We have seen how supply and demand curves shift in response to changes in such variables as wage rates, capital costs, and income. We have also seen how the market mechanism results in an equilibrium in which the quantity supplied equals the quantity demanded. Now we will see how that equilib- rium changes in response to shifts in the supply and demand curves.
Let’s begin with a shift in the supply curve. In Figure 2.4, the supply curve has shifted from S to S’ (as it did in Figure 2.1), perhaps as a result of a decrease in the price of raw materials. As a result, the market price drops (from P1 to P3), and the total quantity produced increases (from Q1 to Q3). This is what we would expect: Lower costs result in lower prices and increased sales. (Indeed, gradual decreases in costs resulting from technological progress and better management are an important driving force behind economic growth.)
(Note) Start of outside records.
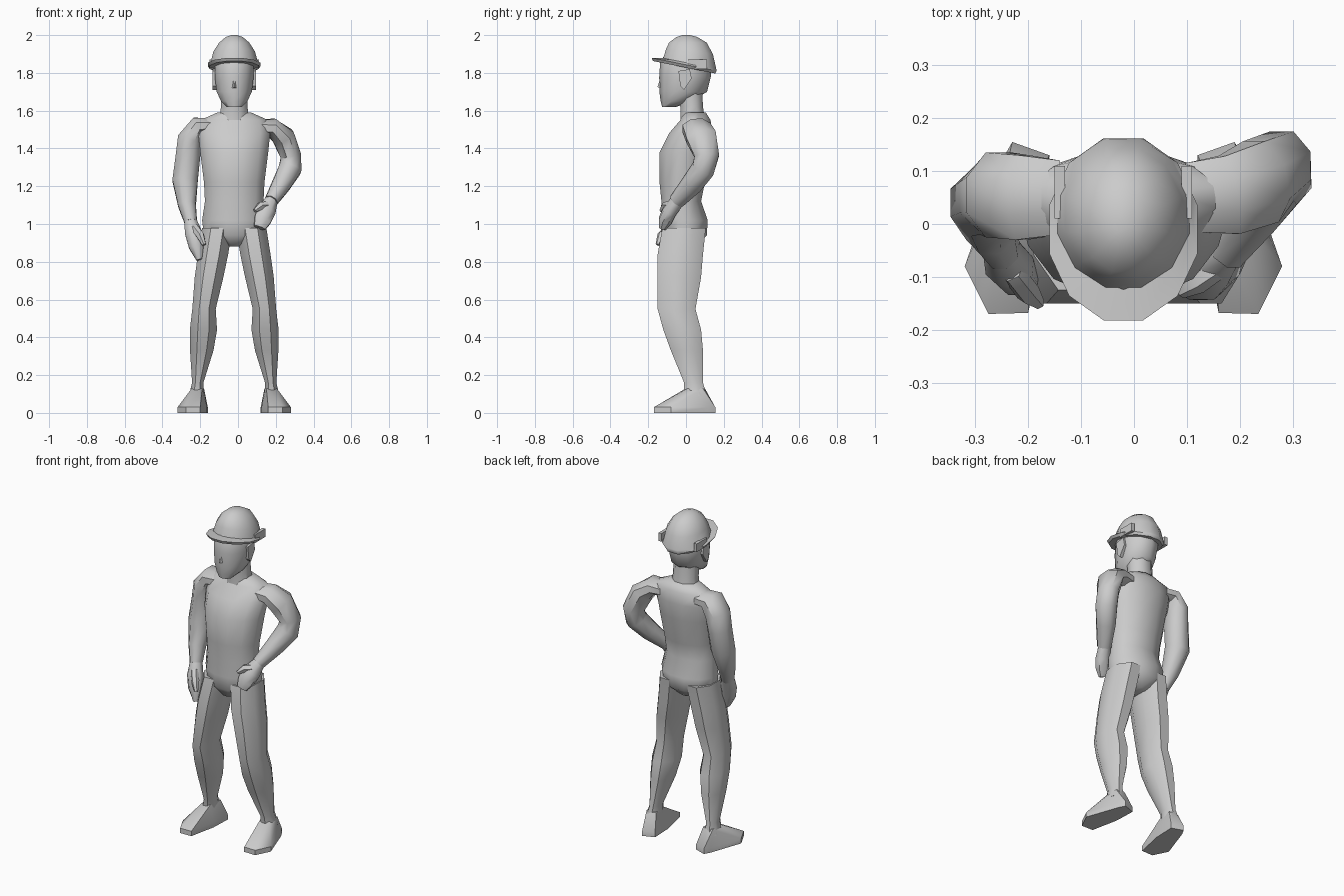
import bpy, bmesh, math
from mathutils import Vector

default_cube = bpy.data.objects.get("Cube")
if default_cube:
    bpy.data.objects.remove(default_cube, do_unlink=True)

GREY = (0.6, 0.6, 0.6, 1.0)
grey = bpy.data.materials.new("plain_grey")
grey.use_nodes = True
grey.diffuse_color = GREY
grey.node_tree.nodes["Principled BSDF"].inputs["Base Color"].default_value = GREY

CENTRE = -0.02   # middle line of the body
UNIT = 0.01      # part sizes below are in hundredths
SIDES = {"left": 1, "right": -1}


def finish(name, bm, angle=50):
    """Turn a bmesh into a shaded object with the grey material."""
    bmesh.ops.recalc_face_normals(bm, faces=bm.faces[:])
    mesh = bpy.data.meshes.new(name)
    bm.to_mesh(mesh)
    bm.free()
    mesh.materials.append(grey)
    obj = bpy.data.objects.new(name, mesh)
    bpy.context.collection.objects.link(obj)
    bpy.ops.object.select_all(action="DESELECT")
    obj.select_set(True)
    bpy.context.view_layer.objects.active = obj
    bpy.ops.object.shade_smooth_by_angle(angle=math.radians(angle))
    return obj


def loft(name, rings, sides=8, follow=False, side=1, middle=CENTRE, angle=50):
    """Skin oval rings (x, y, z, x radius, y radius, optional slope)."""
    bm = bmesh.new()
    centres = [Vector(r[:3]) * UNIT for r in rings]
    grow = UNIT / math.cos(math.pi / sides)
    loops = []
    for i, ring in enumerate(rings):
        across = Vector((1, 0, 0))
        depth = Vector((0, 1, ring[5] if len(ring) > 5 else 0))
        if follow:  # turn the ring to face along the limb
            last = min(i + 1, len(rings) - 1)
            along = (centres[last] - centres[max(i - 1, 0)]).normalized()
            across = Vector((0, 1, 0)).cross(along).normalized()
            depth = along.cross(across)
        loop = []
        for k in range(sides):
            a = math.tau * (k + 0.5) / sides
            p = centres[i] + grow * (across * ring[3] * math.cos(a)
                                     + depth * ring[4] * math.sin(a))
            loop.append(bm.verts.new((middle + side * p.x, p.y, p.z)))
        loops.append(loop)
    for low, high in zip(loops, loops[1:]):
        for k in range(sides):
            n = (k + 1) % sides
            bm.faces.new((low[k], low[n], high[n], high[k]))
    bm.faces.new(loops[0])
    bm.faces.new(loops[-1])
    return finish(name, bm, angle)


def hull(name, points, side=1, angle=35):
    """Wrap a convex skin round a few points."""
    bm = bmesh.new()
    for x, y, z in points:
        bm.verts.new((CENTRE + side * x * UNIT, y * UNIT, z * UNIT))
    result = bmesh.ops.convex_hull(bm, input=bm.verts[:])
    spare = set(result["geom_interior"]) | set(result["geom_unused"])
    bmesh.ops.delete(bm, geom=[g for g in spare if isinstance(g, bmesh.types.BMVert)])
    return finish(name, bm, angle)


# Torso and neck
loft("torso", [
    (0, -2, 88, 4, 7), (0, -1, 94, 16, 12), (0, -1, 102, 17, 12.5),
    (0, -2.5, 112, 15.5, 10.5), (0, -2, 122, 16, 12), (0, -0.5, 138, 18, 13.5),
    (0, 2.5, 148, 19, 11.5), (0, 5, 155, 18, 8), (0, 4.5, 159, 9, 6)], sides=12)
loft("neck", [(0, 3.5, 155, 8, 6.5), (0, 3, 162, 7, 6), (0, 2, 172, 7, 6.5)])

# Head with nose
loft("head", [
    (0, -9, 162, 4, 3.5), (0, -5, 165, 7, 8), (0, -1.5, 170, 9.3, 12),
    (0, -0.5, 178, 10.3, 13), (0, 0, 186, 10.3, 13), (0, 1, 192, 8, 10)], sides=10)
hull("nose", [(0, -15.2, 172.5), (2, -12.5, 171.5), (-2, -12.5, 171.5),
              (1, -12.5, 180), (-1, -12.5, 180)])

# Hard hat: sloping brim and dome
loft("hard_hat", [
    (0, -1, 183, 13, 16.5, -.2), (0, -1, 184.5, 14, 17.2, -.2),
    (0, 2, 185, 12.5, 14, -.2), (0, 1.8, 191, 11, 12.5, -.1),
    (0, 1, 196, 8, 10), (0, 0.5, 199, 4.5, 5.5), (0, 0, 200, 1.5, 2)],
    sides=12, angle=40)

# Legs, feet, ears and hat lugs on both sides
for label, s in SIDES.items():
    loft(label + "_leg", [
        (9, -1, 98, 8, 11.5), (11.2, -3, 84, 8, 12), (13.3, -3.5, 72, 7.6, 11.5),
        (16, -5, 55, 6.2, 10), (16.3, -2, 44, 7.2, 10), (17.2, 0.5, 33, 6.2, 8.5),
        (19.3, 4, 16, 3, 5), (20, 5, 9, 4, 6)], side=s)
    sole = [(14, 13), (21, 15.5), (23, 12), (30, -8), (25.5, -17), (18, -16.8), (14.5, 0)]
    ankle = [(16, 9), (18, 10), (22.5, 9), (22.5, 1), (17, 0)]
    hull(label + "_foot", [(x, y, 0) for x, y in sole]
         + [(x, y, 3) for x, y in sole] + [(x, y, 13) for x, y in ankle], side=s)
    hull(label + "_ear", [
        (x, y, z) for x in (9.5, 11.5)
        for y, z in ((-4, 181), (2, 182), (3, 177), (-1, 171), (-3, 173))], side=s)
    hull(label + "_hat_lug", [
        (x, y, z) for x in (11, 13) for y in (1, 11) for z in (182, 187)], side=s)

# Left arm, bent with the hand on the hip
loft("left_arm", [
    (10, 5, 151, 4, 6.5), (18, 5.5, 151, 5, 7.5), (24, 8, 146, 6, 8),
    (28, 11, 136, 5.5, 6.5), (27.5, 9, 129, 6, 6), (23, 3, 121, 5, 5.5),
    (17.5, -5, 112, 3.5, 4)], follow=True, middle=0)
loft("left_hand", [
    (18, -4, 113, 3, 3.5), (15, -8.5, 107, 5, 3.5), (13, -11, 102, 4.5, 3.5),
    (11.5, -12.5, 98, 3, 2)], follow=True, middle=0)
loft("left_thumb", [(16, -8, 110, 2, 2), (12, -11, 109.5, 2, 2), (9, -13, 107, 1, 1)],
     sides=6, follow=True, middle=0)

# Right arm, hanging
loft("right_arm", [
    (-14, 5, 152, 4, 7), (-21, 5, 152, 5, 8), (-25.5, 5.5, 145, 6.5, 8),
    (-26.5, 5, 136, 6.5, 7), (-28, 4, 123, 6.7, 6.5), (-27, -1, 110, 4.7, 5),
    (-25, -5, 101, 3.3, 3.8)], follow=True, middle=0)
loft("right_hand", [
    (-25.5, -4, 103, 3, 3.5), (-23.5, -8, 95, 4.5, 4), (-22, -10, 88, 4, 3.5),
    (-20.5, -11, 81, 1.5, 2.5)], follow=True, middle=0)
loft("right_thumb", [(-23, -9, 98, 2, 2), (-20, -13, 94, 2, 2), (-18, -15, 89, 1, 1)],
     sides=6, follow=True, middle=0)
Figure 2.5 shows what happens following a rightward shift in the demand curve resulting from, say, an increase in income. A new price and quan- tity result after demand comes into equilibrium with supply. As shown in Figure 2.5, we would expect to see consumers pay a higher price, P3, and firms produce a greater quantity, Q3, as a result of an increase in income.
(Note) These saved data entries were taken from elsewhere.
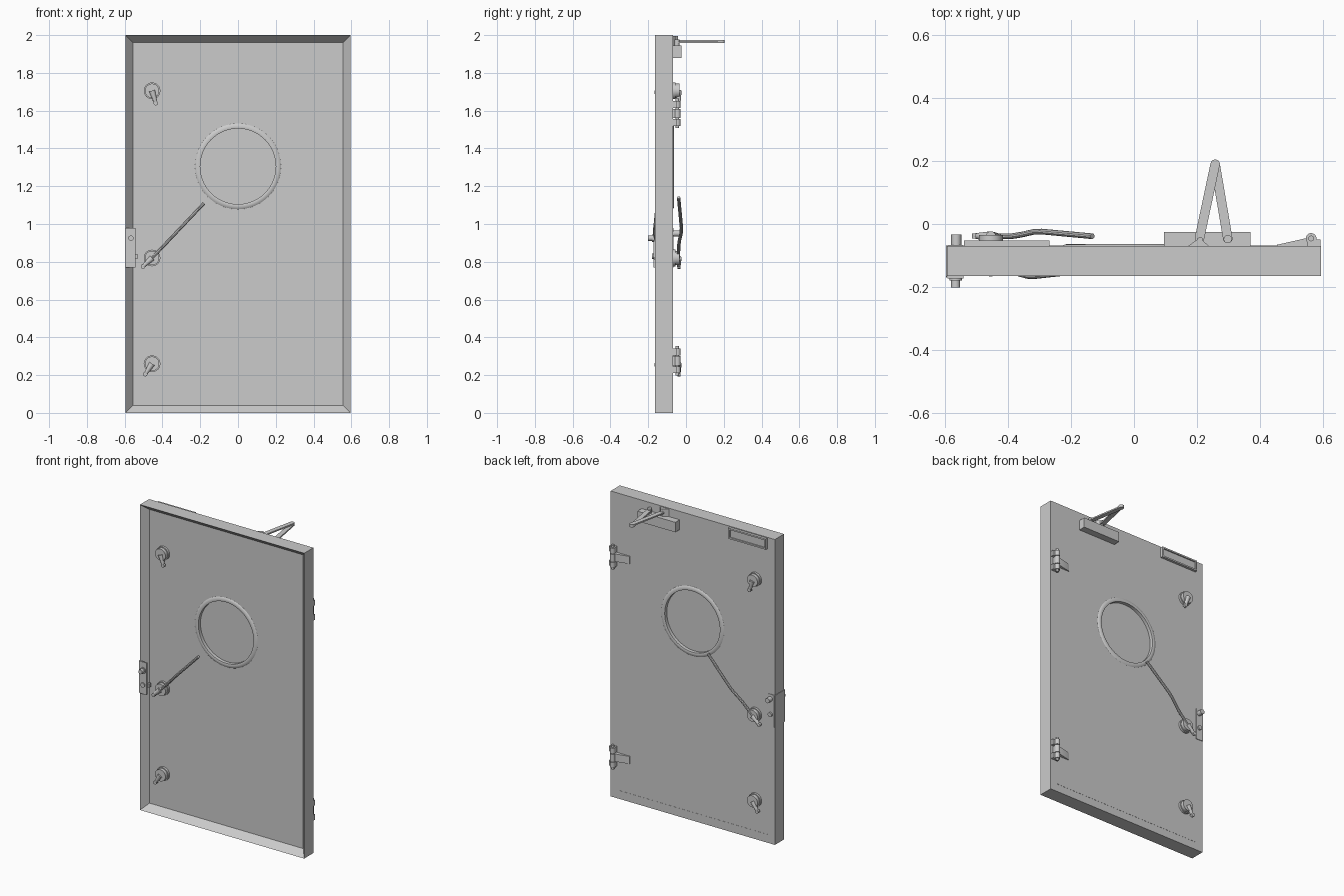
import bpy, bmesh, math
from mathutils import Vector, Matrix

if "Cube" in bpy.data.objects:
    bpy.data.objects.remove(bpy.data.objects["Cube"])

grey = bpy.data.materials.new("steel_grey")
grey.diffuse_color = (0.6, 0.6, 0.6, 1)
grey.use_nodes = True
grey.node_tree.nodes["Principled BSDF"].inputs["Base Color"].default_value = grey.diffuse_color

FRONT, BACK, PANEL = -0.165, -0.07, -0.12   # frame faces and recessed leaf face
HX = -0.455                                  # latch column


def finish(name, bm, smooth=False):
    bmesh.ops.recalc_face_normals(bm, faces=bm.faces)
    me = bpy.data.meshes.new(name)
    bm.to_mesh(me)
    bm.free()
    ob = bpy.data.objects.new(name, me)
    bpy.context.collection.objects.link(ob)
    me.materials.append(grey)
    if smooth:
        bpy.ops.object.select_all(action='DESELECT')
        ob.select_set(True)
        bpy.context.view_layer.objects.active = ob
        bpy.ops.object.shade_smooth_by_angle(angle=math.radians(35))
    return ob


def box_bm(lo, hi):
    bm = bmesh.new()
    bmesh.ops.create_cube(bm, size=1)
    for v in bm.verts:
        v.co = [(a + b) / 2 + c * (b - a) for a, b, c in zip(lo, hi, v.co)]
    return bm


def box(name, lo, hi):
    return finish(name, box_bm(lo, hi))


def rod(name, a, b, r, r2=None, seg=32):
    a, b = Vector(a), Vector(b)
    bm = bmesh.new()
    rot = (b - a).to_track_quat('Z', 'Y').to_matrix().to_4x4()
    bmesh.ops.create_cone(bm, cap_ends=True, segments=seg, radius1=r,
                          radius2=r if r2 is None else r2, depth=(b - a).length,
                          matrix=Matrix.Translation((a + b) / 2) @ rot)
    return finish(name, bm, True)


def prism(name, outline, z0, z1):
    bm = bmesh.new()
    face = bm.faces.new([bm.verts.new((x, y, z0)) for x, y in outline])
    out = bmesh.ops.extrude_face_region(bm, geom=[face])
    for v in out["geom"]:
        if isinstance(v, bmesh.types.BMVert):
            v.co.z = z1
    return finish(name, bm, True)


def lathe(name, profile, x, z, seg=64):
    # closed (radius, y) profile spun around a y-axis line
    bm = bmesh.new()
    rings = [[bm.verts.new((x + r * math.cos(i * math.tau / seg), y,
                            z + r * math.sin(i * math.tau / seg)))
              for i in range(seg)] for r, y in profile]
    for a, b in zip(rings, rings[1:] + rings[:1]):
        for i in range(seg):
            j = (i + 1) % seg
            bm.faces.new((a[i], a[j], b[j], b[i]))
    return finish(name, bm, True)


def tube(name, pts, r):
    cu = bpy.data.curves.new(name + "_path", 'CURVE')
    cu.dimensions = '3D'
    cu.bevel_depth = r
    cu.bevel_resolution = 3
    cu.use_fill_caps = True
    sp = cu.splines.new('POLY')
    sp.points.add(len(pts) - 1)
    for p, co in zip(sp.points, pts):
        p.co = (*co, 1)
    tmp = bpy.data.objects.new(name + "_tmp", cu)
    bpy.context.collection.objects.link(tmp)
    dg = bpy.context.evaluated_depsgraph_get()
    me = bpy.data.meshes.new_from_object(tmp.evaluated_get(dg))
    bpy.data.objects.remove(tmp)
    bm = bmesh.new()
    bm.from_mesh(me)
    return finish(name, bm, True)


# door slab: front face inset and pushed back to leave the frame
bm = box_bm((-0.595, FRONT, 0), (0.595, BACK, 2))
bm.faces.ensure_lookup_table()
front = min(bm.faces, key=lambda f: f.calc_center_median().y)
bmesh.ops.inset_region(bm, faces=[front], thickness=0.054)
for v in front.verts:
    v.co.y = PANEL
slab = finish("door_slab", bm)

# porthole opening
cutter = rod("porthole_cutter", (0, -0.3, 1.305), (0, 0.1, 1.305), 0.2, seg=64)
cutter.hide_render = True
mod = slab.modifiers.new("porthole", 'BOOLEAN')
mod.object, mod.operation, mod.solver = cutter, 'DIFFERENCE', 'EXACT'
bpy.context.view_layer.objects.active = slab
bpy.ops.object.modifier_apply(modifier=mod.name)
bpy.data.objects.remove(cutter)

# porthole pane and bevelled rims
rod("porthole_pane", (0, -0.103, 1.305), (0, -0.087, 1.305), 0.2, seg=64)
for side, y, d in (("front", PANEL, -1), ("back", BACK, 1)):
    lathe("porthole_rim_" + side,
          [(0.2, y - d * 0.015), (0.2, y + d * 0.005), (0.207, y + d * 0.007),
           (0.22, y + d * 0.005), (0.227, y), (0.227, y - d * 0.002)], 0, 1.305)

# latch hubs with short tails, on both faces
for row, z, tail in (("top", 1.705, (0.02, -0.065)), ("middle", 0.82, (-0.048, -0.045)),
                     ("bottom", 0.26, (-0.036, -0.055))):
    for side, y, d in (("front", PANEL, -1), ("back", BACK, 1)):
        n = row + "_latch_" + side
        lathe(n + "_collar", [(0.034, y), (0.034, y + d * 0.014),
                              (0.044, y + d * 0.014), (0.044, y)], HX, z, 32)
        rod(n + "_hub", (HX, y, z), (HX, y + d * 0.035, z), 0.038)
        end = (HX + tail[0], y + d * 0.032, z + tail[1])
        rod(n + "_tail", (HX, y + d * 0.03, z), end, 0.017, 0.009, 16)
        rod(n + "_tail_tip", (end[0], end[1] - 0.008, end[2]),
            (end[0], end[1] + 0.008, end[2]), 0.012, seg=16)

# cranked lever handles on the middle latch
for side, y, d, ex, ez in (("front", PANEL, -1, -0.18, 1.11), ("back", BACK, 1, -0.132, 1.14)):
    tube("lever_handle_" + side,
         [(HX + t * (ex - HX), y + d * h, 0.82 + t * (ez - 0.82))
          for t, h in ((0, 0.03), (0.2, 0.031), (0.3, 0.036), (0.42, 0.045),
                       (0.5, 0.046), (0.6, 0.043), (1, 0.031))], 0.009)

# lock plates, edge plate and knobs
box("lock_plate_front", (-0.592, -0.173, 0.77), (-0.542, FRONT, 0.98))
box("lock_plate_back", (-0.592, BACK, 0.77), (-0.545, -0.066, 0.98))
box("lock_edge_plate", (-0.598, -0.17, 0.77), (-0.594, -0.068, 0.98))
rod("lock_knob_base", (-0.567, FRONT, 0.925), (-0.567, -0.18, 0.925), 0.02)
rod("lock_knob_front", (-0.567, FRONT, 0.925), (-0.567, -0.202, 0.925), 0.014)
rod("lock_knob_back", (-0.565, BACK, 0.95), (-0.565, -0.033, 0.95), 0.016)
rod("key_cylinder_front", (-0.567, FRONT, 0.83), (-0.567, -0.18, 0.83), 0.015)
rod("key_cylinder_back", (-0.567, BACK, 0.85), (-0.567, -0.055, 0.85), 0.014)
box("lock_bolt", (-0.545, -0.16, 0.815), (-0.532, -0.14, 0.84))

# wedge hinges on the back
for row, z in (("top", 1.585), ("bottom", 0.275)):
    n = row + "_hinge"
    prism(n + "_strap", [(0.455, BACK), (0.455, -0.066), (0.552, -0.044),
                         (0.575, -0.05), (0.575, BACK)], z - 0.025, z + 0.025)
    rod(n + "_pin", (0.563, -0.046, z - 0.078), (0.563, -0.046, z + 0.08), 0.009, seg=24)
    for i, (a, b) in enumerate(((-0.065, -0.029), (-0.025, 0.025), (0.029, 0.065))):
        rod(f"{n}_knuckle_{i}", (0.563, -0.046, z + a), (0.563, -0.046, z + b), 0.017, seg=24)
        if i != 1:
            box(f"{n}_leaf_{i}", (0.55, BACK, z + a), (0.592, -0.05, z + b))

# closer body with folding arm
box("closer_body", (0.095, BACK, 1.88), (0.37, -0.025, 1.945))
rod("closer_spindle", (0.298, -0.048, 1.94), (0.298, -0.048, 1.976), 0.013)
prism("closer_arm_bracket", [(0.172, BACK), (0.2, -0.05), (0.215, -0.05), (0.238, BACK)],
      1.945, 1.995)
rod("closer_bracket_pin", (0.21, -0.052, 1.95), (0.21, -0.052, 1.995), 0.01)


def arm(name, a, b, z0, z1, r=0.015):
    a, b = Vector(a), Vector(b)
    t = math.atan2((b - a).y, (b - a).x)
    pts = []
    for c, start in ((b, t - math.pi / 2), (a, t + math.pi / 2)):
        pts += [(c.x + r * math.cos(start + i * math.pi / 8),
                 c.y + r * math.sin(start + i * math.pi / 8)) for i in range(9)]
    prism(name, pts, z0, z1)


arm("closer_arm_lower", (0.298, -0.046), (0.258, 0.19), 1.957, 1.966)
arm("closer_arm_upper", (0.208, -0.046), (0.258, 0.19), 1.966, 1.975)

# strike cover at the top of the back face: shallow tray
box("cover_plate", (-0.535, BACK, 1.93), (-0.27, -0.061, 1.99))
for i, (x0, z0, x1, z1) in enumerate(((-0.54, 1.985, -0.268, 1.995), (-0.54, 1.925, -0.268, 1.935),
                                      (-0.54, 1.935, -0.53, 1.985), (-0.278, 1.935, -0.268, 1.985))):
    box(f"cover_lip_{i}", (x0, BACK, z0), (x1, -0.053, z1))

# faint leaf edge on the back
box("leaf_back_sill", (-0.545, BACK - 0.002, 0.051), (0.54, BACK + 0.001, 0.055))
In most markets, both the demand and supply curves shift from time to time. Consumers’ disposable incomes change as the economy grows (or con-tracts, during economic recessions). The demands for some goods shift with the seasons (e.g., fuels, bathing suits, umbrellas), with changes in the prices of related goods (an increase in oil prices increases the demand for natural gas), or simply with changing tastes. Similarly, wage rates, capital costs, and the prices of raw materials also change from time to time, and these changes shift the supply curve.
Supply and demand curves can be used to trace the effects of these changes.
In Figure 2.6, for example, shifts to the right of both supply and demand result in a slightly higher price (from P1 to P2) and a much larger quantity (from Q1 to Q2). In general, price and quantity will change depending both on how much the supply and demand curves shift and on the shapes of those curves. To predict the sizes and directions of such changes, we must be able to character- ize quantitatively the dependence of supply and demand on price and other variables. We will turn to this task in the next section.